--- START ---

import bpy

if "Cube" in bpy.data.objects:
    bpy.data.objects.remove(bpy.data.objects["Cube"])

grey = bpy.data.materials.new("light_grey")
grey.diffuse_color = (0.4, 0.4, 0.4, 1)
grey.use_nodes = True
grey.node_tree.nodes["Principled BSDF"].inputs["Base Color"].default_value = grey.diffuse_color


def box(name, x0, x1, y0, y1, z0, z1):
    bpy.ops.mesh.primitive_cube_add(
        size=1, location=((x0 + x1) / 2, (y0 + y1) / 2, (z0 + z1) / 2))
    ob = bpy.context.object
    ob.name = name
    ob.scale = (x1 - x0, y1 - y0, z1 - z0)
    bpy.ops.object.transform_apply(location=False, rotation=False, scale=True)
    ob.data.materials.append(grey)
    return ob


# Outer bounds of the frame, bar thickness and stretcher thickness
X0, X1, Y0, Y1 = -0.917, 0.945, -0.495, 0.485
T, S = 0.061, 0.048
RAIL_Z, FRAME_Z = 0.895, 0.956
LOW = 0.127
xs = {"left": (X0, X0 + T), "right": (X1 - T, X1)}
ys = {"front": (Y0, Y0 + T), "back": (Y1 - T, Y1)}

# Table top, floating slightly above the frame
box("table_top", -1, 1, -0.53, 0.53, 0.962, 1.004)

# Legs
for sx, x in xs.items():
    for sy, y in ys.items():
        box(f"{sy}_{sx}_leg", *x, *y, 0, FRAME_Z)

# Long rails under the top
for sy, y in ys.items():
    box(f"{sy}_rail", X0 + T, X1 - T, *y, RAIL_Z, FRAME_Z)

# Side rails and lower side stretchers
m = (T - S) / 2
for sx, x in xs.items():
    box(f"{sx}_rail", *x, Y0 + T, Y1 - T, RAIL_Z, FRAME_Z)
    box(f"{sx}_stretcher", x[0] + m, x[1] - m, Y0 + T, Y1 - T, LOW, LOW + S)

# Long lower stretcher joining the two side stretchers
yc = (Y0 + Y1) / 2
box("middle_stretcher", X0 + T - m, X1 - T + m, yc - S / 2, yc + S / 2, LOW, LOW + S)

--- END ---

**Exercise objective:** Every line of the material must be returned exactly as it appears.

**Result below:**
import bpy

if "Cube" in bpy.data.objects:
    bpy.data.objects.remove(bpy.data.objects["Cube"])

grey = bpy.data.materials.new("light_grey")
grey.diffuse_color = (0.4, 0.4, 0.4, 1)
grey.use_nodes = True
grey.node_tree.nodes["Principled BSDF"].inputs["Base Color"].default_value = grey.diffuse_color


def box(name, x0, x1, y0, y1, z0, z1):
    bpy.ops.mesh.primitive_cube_add(
        size=1, location=((x0 + x1) / 2, (y0 + y1) / 2, (z0 + z1) / 2))
    ob = bpy.context.object
    ob.name = name
    ob.scale = (x1 - x0, y1 - y0, z1 - z0)
    bpy.ops.object.transform_apply(location=False, rotation=False, scale=True)
    ob.data.materials.append(grey)
    return ob


# Outer bounds of the frame, bar thickness and stretcher thickness
X0, X1, Y0, Y1 = -0.917, 0.945, -0.495, 0.485
T, S = 0.061, 0.048
RAIL_Z, FRAME_Z = 0.895, 0.956
LOW = 0.127
xs = {"left": (X0, X0 + T), "right": (X1 - T, X1)}
ys = {"front": (Y0, Y0 + T), "back": (Y1 - T, Y1)}

# Table top, floating slightly above the frame
box("table_top", -1, 1, -0.53, 0.53, 0.962, 1.004)

# Legs
for sx, x in xs.items():
    for sy, y in ys.items():
        box(f"{sy}_{sx}_leg", *x, *y, 0, FRAME_Z)

# Long rails under the top
for sy, y in ys.items():
    box(f"{sy}_rail", X0 + T, X1 - T, *y, RAIL_Z, FRAME_Z)

# Side rails and lower side stretchers
m = (T - S) / 2
for sx, x in xs.items():
    box(f"{sx}_rail", *x, Y0 + T, Y1 - T, RAIL_Z, FRAME_Z)
    box(f"{sx}_stretcher", x[0] + m, x[1] - m, Y0 + T, Y1 - T, LOW, LOW + S)

# Long lower stretcher joining the two side stretchers
yc = (Y0 + Y1) / 2
box("middle_stretcher", X0 + T - m, X1 - T + m, yc - S / 2, yc + S / 2, LOW, LOW + S)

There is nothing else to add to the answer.